India Basin Shoreline Park

India Basin Natural Area

Just 150 years ago, San Francisco Bay was ringed by wetlands, valuable ecosystems that supported many plant and animal species. Over 90 percent of these wetlands have been lost to development, but a few can still be found. India Basin is one of these precious wetlands, and is the only natural area within the San Francisco Recreation and Parks Department system that borders the bay.

Restoration began at India Basin in 2000 as part of a mitigation project associated with San Francisco International Airport. Today the park features tidal salt marsh and upland habitat that provides food and shelter for a variety of shorebirds and foraging habitat for raptors. It also boasts excellent views of the bay, trails that link to the Bay Area Ridge Trail, access for kayakers, and fantastic bird watching.

Natural History

Wetlands, including mudflats, ponds, tidal channels, and salt marshes, are home to a wealth of plants and wildlife. Specially adapted plants such as cordgrass, toad rush, pickleweed, and marsh rosemary can withstand the changing environmental conditions of the India Basin tidal salt marsh. These plants triumph over the daily adversities of inundation, exposure, extreme temperatures, high salinity, turbidity variations, and oxygen-poor water. Not only do they survive in the harsh environment, they flourish to the point of creating some of the most productive ecosystems on earth. Countless organisms feed, take shelter, and nest in salt marsh foliage.

More than 75 species of birds have been observed foraging in the salt marshes and mudflats of India Basin. A few common inhabitants are the snowy egret, American avocet, northern harrier, brown pelican, and great blue heron.

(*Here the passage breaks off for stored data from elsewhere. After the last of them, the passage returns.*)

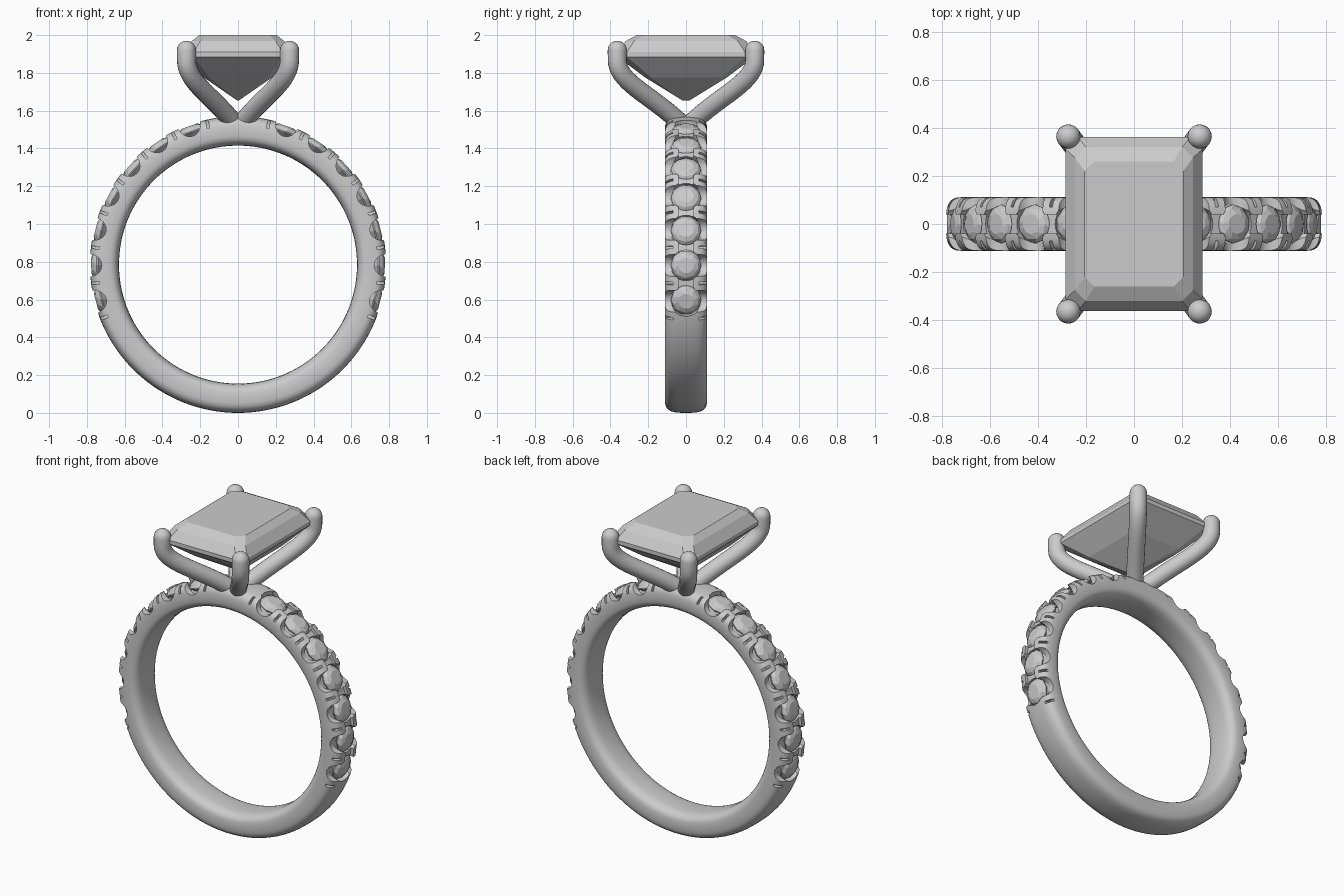
import bpy, bmesh
from math import sin, cos, pi, radians, copysign
from mathutils import Matrix, Vector
from mathutils.geometry import interpolate_bezier

if "Cube" in bpy.data.objects:
    bpy.data.objects.remove(bpy.data.objects["Cube"])

C, R_IN, R_OUT, HALF_W = 0.785, 0.63, 0.785, 0.112   # band centre height and sizes
STEP, FIRST, COUNT = 14.2, -14.5, 7                  # small stone layout in degrees


def finish(bm, name, smooth=None):
    bmesh.ops.recalc_face_normals(bm, faces=bm.faces)
    mesh = bpy.data.meshes.new(name)
    bm.to_mesh(mesh)
    bm.free()
    ob = bpy.data.objects.new(name, mesh)
    bpy.context.collection.objects.link(ob)
    if smooth:
        shade(ob, smooth)
    return ob


def shade(ob, angle):
    bpy.ops.object.select_all(action='DESELECT')
    ob.select_set(True)
    bpy.context.view_layer.objects.active = ob
    bpy.ops.object.shade_smooth_by_angle(angle=radians(angle))


def loft(bm, rings, loop=False):
    """Skin a list of point rings; loop joins last to first, otherwise cap ends."""
    vs = [[bm.verts.new(p) for p in ring] for ring in rings]
    n = len(vs[0])
    pairs = list(zip(vs, vs[1:])) + ([(vs[-1], vs[0])] if loop else [])
    for a, b in pairs:
        for i in range(n):
            j = (i + 1) % n
            bm.faces.new((a[i], a[j], b[j], b[i]))
    if not loop:
        bm.faces.new(vs[0])
        bm.faces.new(vs[-1])


def frame(deg):
    """Local x = outward, y = across the band, z = along the band."""
    return Matrix.Translation((0, 0, C)) @ Matrix.Rotation(-radians(deg), 4, 'Y')


def both_sides(start, count):
    for k in range(count):
        a = start + k * STEP
        yield frame(a)
        yield frame(180 - a)


# Band: rounded cross-section swept round a circle
def power(v):
    return copysign(abs(v) ** 0.62, v)


mid, half_t = (R_IN + R_OUT) / 2, (R_OUT - R_IN) / 2
section = [Vector((mid + half_t * power(cos(2 * pi * i / 32)),
                   HALF_W * power(sin(2 * pi * i / 32)), 0)) for i in range(32)]
bm = bmesh.new()
loft(bm, [[frame(a * 2.5) @ p for p in section] for a in range(144)], loop=True)
band = finish(bm, "band")


def box(bm, m, centre, size):
    bmesh.ops.create_cube(bm, size=1, matrix=m @ Matrix.Translation(centre)
                          @ Matrix.Diagonal((*size, 1)))


def cylinder(bm, m, radius, depth, segs=28):
    bmesh.ops.create_cone(bm, cap_ends=True, segments=segs, radius1=radius,
                          radius2=radius, depth=depth, matrix=m)


# Cutters: side scallops, stone seats, split claws with sunken centres
scallops, seats, splits = bmesh.new(), bmesh.new(), bmesh.new()
for m in both_sides(FIRST, COUNT):
    cylinder(scallops, m @ Matrix.Translation((0.79, 0, 0))
             @ Matrix.Diagonal((1.15, 1, 1, 1)) @ Matrix.Rotation(pi / 2, 4, 'X'), 0.06, 0.4)
    cylinder(seats, m @ Matrix.Translation((0.775, 0, 0))
             @ Matrix.Rotation(pi / 2, 4, 'Y'), 0.081, 0.11)
for m in both_sides(FIRST - STEP / 2, COUNT + 1):
    for s in (-1, 1):
        box(splits, m, (0.78, s * 0.105, 0), (0.08, 0.07, 0.014))
for m in both_sides(FIRST + STEP / 2, COUNT - 1):
    box(splits, m, (0.80, 0, 0), (0.07, 0.08, 0.09))

for bm, name in ((scallops, "scallop_cutter"), (seats, "seat_cutter"), (splits, "split_cutter")):
    cutter = finish(bm, name)
    cutter.hide_render = True
    mod = band.modifiers.new(name, 'BOOLEAN')
    mod.operation, mod.solver, mod.object = 'DIFFERENCE', 'EXACT', cutter
    bpy.context.view_layer.objects.active = band
    bpy.ops.object.modifier_apply(modifier=name)
    bpy.data.objects.remove(cutter)
shade(band, 35)

# Small round stones, faceted
bm = bmesh.new()
for m in both_sides(FIRST, COUNT):
    rings = []
    for r, h, turn in ((0.042, 0.777, 0), (0.066, 0.766, 0.5), (0.081, 0.748, 0),
                       (0.081, 0.742, 0), (0.008, 0.69, 0)):
        rings.append([m @ Vector((h, r * cos((i + turn) * pi / 5),
                                  r * sin((i + turn) * pi / 5))) for i in range(10)])
    loft(bm, rings)
finish(bm, "small_stones")

# Large rectangular stone with clipped corners
bm = bmesh.new()
rings = []
for hx, hy, z, c in ((0.205, 0.26, 2.0, 0.04), (0.245, 0.32, 1.968, 0.045),
                     (0.285, 0.362, 1.91, 0.05), (0.285, 0.362, 1.885, 0.05),
                     (0.18, 0.215, 1.775, 0.03), (0.006, 0.02, 1.655, 0.003)):
    rings.append([(x, y, z) for x, y in (
        (hx, c - hy), (hx, hy - c), (hx - c, hy), (c - hx, hy),
        (-hx, hy - c), (-hx, c - hy), (c - hx, -hy), (hx - c, -hy))])
loft(bm, rings)
finish(bm, "main_stone")

# Four curved claws with domed tips
path = [(p.x, p.y, 0.05) for p in interpolate_bezier(
    Vector((0.03, 1.53)), Vector((0.24, 1.69)), Vector((0.455, 1.75)), Vector((0.455, 1.87)), 18)]
path += [(0.455, 1.92 + 0.05 * sin(t * pi / 12), 0.05 * cos(t * pi / 12) + 0.0005) for t in range(7)]
bm = bmesh.new()
for sx in (-1, 1):
    for sy in (-1, 1):
        out = Vector((sx * 0.6, sy * 0.8, 0))
        side = Vector((-out.y, out.x, 0))
        rings = []
        for k, (d, z, r) in enumerate(path):
            a, b = path[max(k - 1, 0)], path[min(k + 1, len(path) - 1)]
            along = (out * (b[0] - a[0]) + Vector((0, 0, b[1] - a[1]))).normalized()
            up = along.cross(side)
            rings.append([out * d + Vector((0, 0, z)) + r * (side * cos(i * pi / 10)
                          + up * sin(i * pi / 10)) for i in range(20)])
        loft(bm, rings)
finish(bm, "claws", 50)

Healthy wetlands provide countless environmental benefits in addition to their significance as habitat. They reduce bank and shoreline erosion and damage caused by stream runoff, tidal waters, flooding, and wave action. By trapping pollutants, wetlands improve the water quality of urban and agricultural runoff into the bay. They also trap and stabilize sediment suspended in the water that would otherwise hinder fish and plant growth.